Required work - Only the lines below starting at the one that contains "bpy.data.objects.remove(cutter, do_unlink=True)" and ending at the one that contains "[(-0.305, FRONT, z0)]" are to be reproduced, exactly and with both ends kept.

*** Records Section Begins ***

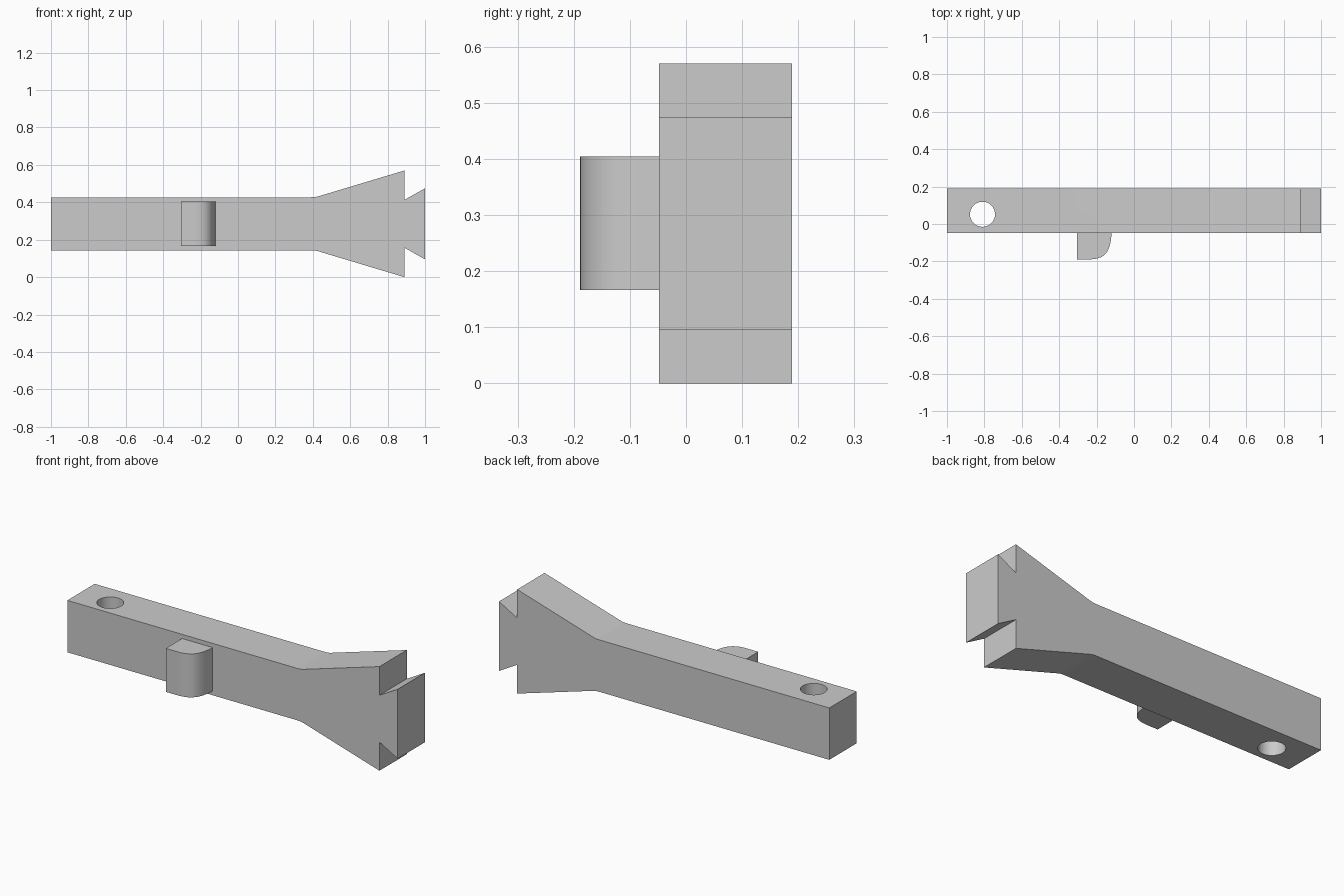
import bpy, bmesh, math
from mathutils import Vector

cube = bpy.data.objects.get("Cube")
if cube:
    bpy.data.objects.remove(cube, do_unlink=True)

# Single grey material
grey = bpy.data.materials.new("plain grey")
grey.use_nodes = True
colour = (0.6, 0.6, 0.6, 1)
grey.diffuse_color = colour
grey.node_tree.nodes["Principled BSDF"].inputs["Base Color"].default_value = colour

MID_Z = 0.285
BACK, FRONT = 0.189, -0.048


def extrude(name, outline, offset):
    """Closed prism from a planar outline swept along offset."""
    bm = bmesh.new()
    face = bm.faces.new([bm.verts.new(p) for p in outline])
    swept = bmesh.ops.extrude_face_region(bm, geom=[face])["geom"]
    verts = [g for g in swept if isinstance(g, bmesh.types.BMVert)]
    bmesh.ops.translate(bm, verts=verts, vec=offset)
    bmesh.ops.recalc_face_normals(bm, faces=bm.faces)
    mesh = bpy.data.meshes.new(name)
    bm.to_mesh(mesh)
    bm.free()
    mesh.materials.append(grey)
    obj = bpy.data.objects.new(name, mesh)
    bpy.context.collection.objects.link(obj)
    return obj


def smooth(obj):
    bpy.ops.object.select_all(action="DESELECT")
    obj.select_set(True)
    bpy.context.view_layer.objects.active = obj
    bpy.ops.object.shade_smooth_by_angle(angle=math.radians(30))


def bezier(a, b, c, d, steps):
    a, b, c, d = map(Vector, (a, b, c, d))
    for i in range(steps + 1):
        t = i / steps
        s = 1 - t
        yield a * s**3 + b * 3 * s * s * t + c * 3 * s * t * t + d * t**3


# Bar: mirrored half profile with a soft bend, flare and notched end
bend = [tuple(p) for p in bezier((0.39, 0.142), (0.415, 0.142),
                                 (0.425, 0.145), (0.45, 0.153), 6)]
half = [(-1, 0.142)] + bend + [(0.89, 0.285), (0.89, 0.128), (1, 0.19)]
outline = [(x, FRONT, MID_Z + h) for x, h in half]
outline += [(x, FRONT, MID_Z - h) for x, h in reversed(half)]
bar = extrude("flared_bar", outline, (0, BACK - FRONT, 0))

# Vertical hole through the plain end
bpy.ops.mesh.primitive_cylinder_add(vertices=48, radius=0.067, depth=1,
                                    location=(-0.81, 0.052, MID_Z))
cutter = bpy.context.object
cutter.name = "hole_cutter"
cutter.data.materials.append(grey)
cutter.hide_render = True
cut = bar.modifiers.new("hole", "BOOLEAN")
cut.operation = "DIFFERENCE"
cut.solver = "EXACT"
cut.object = cutter
bpy.context.view_layer.objects.active = bar
bpy.ops.object.modifier_apply(modifier=cut.name)
bpy.data.objects.remove(cutter, do_unlink=True)
smooth(bar)

# Front lug with one rounded corner
z0, z1 = 0.166, 0.404
corner = [(p.x, p.y, z0) for p in bezier((-0.12, FRONT, 0), (-0.125, -0.15, 0),
                                         (-0.155, -0.189, 0), (-0.24, -0.189, 0), 20)]
lug = extrude("front_lug", [(-0.305, FRONT, z0)] + corner + [(-0.305, -0.189, z0)],
              (0, 0, z1 - z0))
smooth(lug)
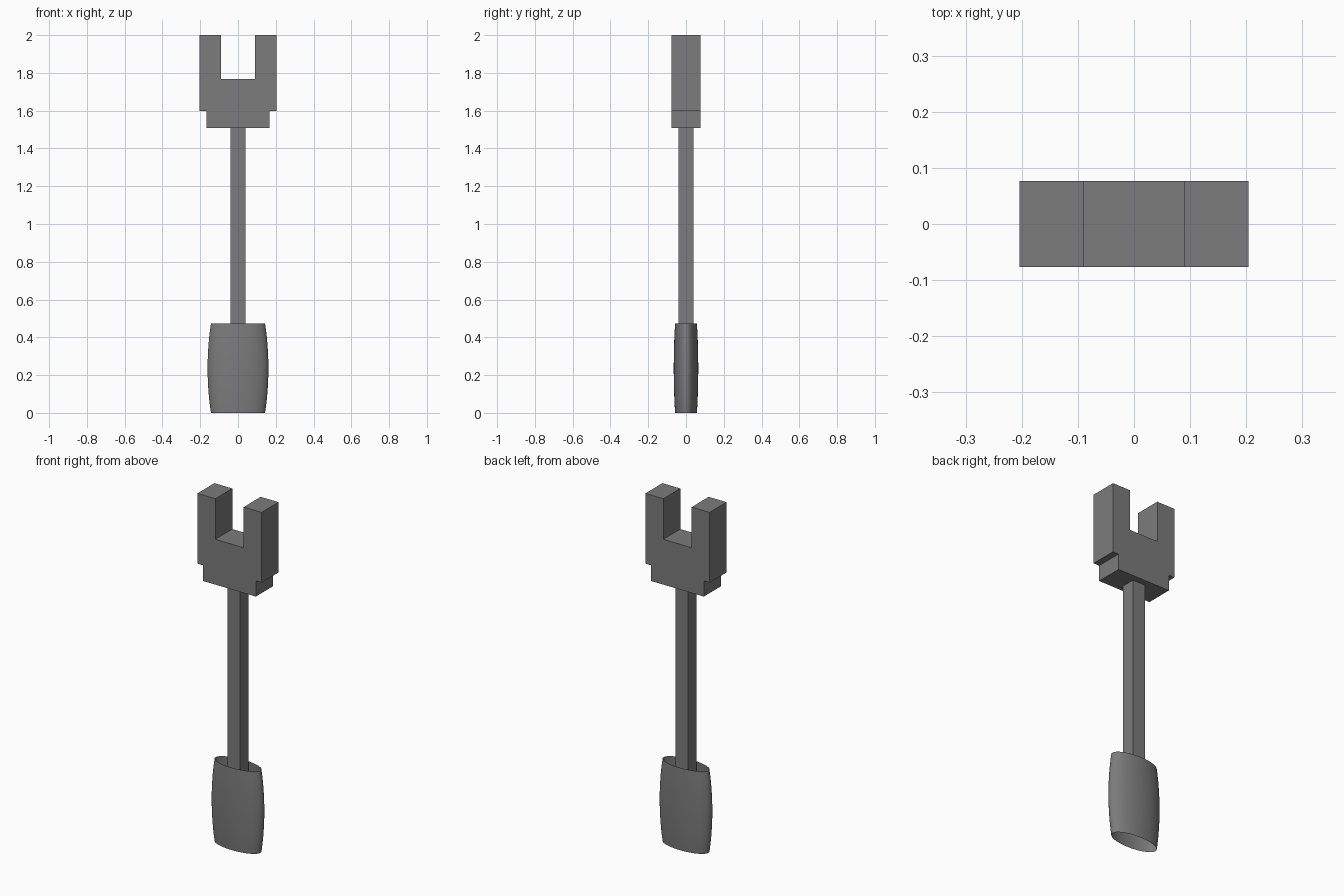
import bpy, bmesh
from math import cos, sin, sqrt, tau

cube = bpy.data.objects.get("Cube")
if cube:
    bpy.data.objects.remove(cube, do_unlink=True)

GREY = (0.2, 0.2, 0.2, 1)
grey = bpy.data.materials.new("mid grey")
grey.use_nodes = True
grey.diffuse_color = GREY
grey.node_tree.nodes["Principled BSDF"].inputs["Base Color"].default_value = GREY


def add_object(name, bm, smooth=False):
    bmesh.ops.recalc_face_normals(bm, faces=bm.faces)
    for face in bm.faces:
        face.smooth = smooth
    mesh = bpy.data.meshes.new(name)
    bm.to_mesh(mesh)
    bm.free()
    mesh.materials.append(grey)
    obj = bpy.data.objects.new(name, mesh)
    bpy.context.collection.objects.link(obj)
    return obj


def extrude_profile(name, points, half_depth):
    """Extrude an x-z outline along y."""
    bm = bmesh.new()
    face = bm.faces.new([bm.verts.new((x, -half_depth, z)) for x, z in points])
    result = bmesh.ops.extrude_face_region(bm, geom=[face])
    verts = [v for v in result["geom"] if isinstance(v, bmesh.types.BMVert)]
    bmesh.ops.translate(bm, verts=verts, vec=(0, 2 * half_depth, 0))
    return add_object(name, bm)


# Forked head with its narrower collar: right half outline, mirrored
half = [(0.167, 1.507), (0.167, 1.597), (0.204, 1.597),
        (0.204, 2.0), (0.09, 2.0), (0.09, 1.767)]
extrude_profile("fork_head", half + [(-x, z) for x, z in reversed(half)], 0.077)

# Square shaft reaching into the grip
extrude_profile("shaft", [(-0.04, 0.24), (0.04, 0.24), (0.04, 1.507), (-0.04, 1.507)], 0.04)

# Open, barrel-shaped oval grip
SIDES, RINGS, HEIGHT = 48, 12, 0.473
bm = bmesh.new()
rings = []
for i in range(RINGS + 1):
    t = 2 * i / RINGS - 1
    bulge = sqrt(1 - 0.21 * t * t)
    rings.append([bm.verts.new((0.161 * bulge * cos(tau * k / SIDES),
                                0.065 * bulge * sin(tau * k / SIDES),
                                HEIGHT * i / RINGS)) for k in range(SIDES)])
for low, high in zip(rings, rings[1:]):
    for k in range(SIDES):
        n = (k + 1) % SIDES
        bm.faces.new((low[k], low[n], high[n], high[k]))
add_object("grip", bm, smooth=True)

*** Records Section Ends ***

Result of this exercise -
bpy.data.objects.remove(cutter, do_unlink=True)
smooth(bar)

# Front lug with one rounded corner
z0, z1 = 0.166, 0.404
corner = [(p.x, p.y, z0) for p in bezier((-0.12, FRONT, 0), (-0.125, -0.15, 0),
                                         (-0.155, -0.189, 0), (-0.24, -0.189, 0), 20)]
lug = extrude("front_lug", [(-0.305, FRONT, z0)] + corner + [(-0.305, -0.189, z0)],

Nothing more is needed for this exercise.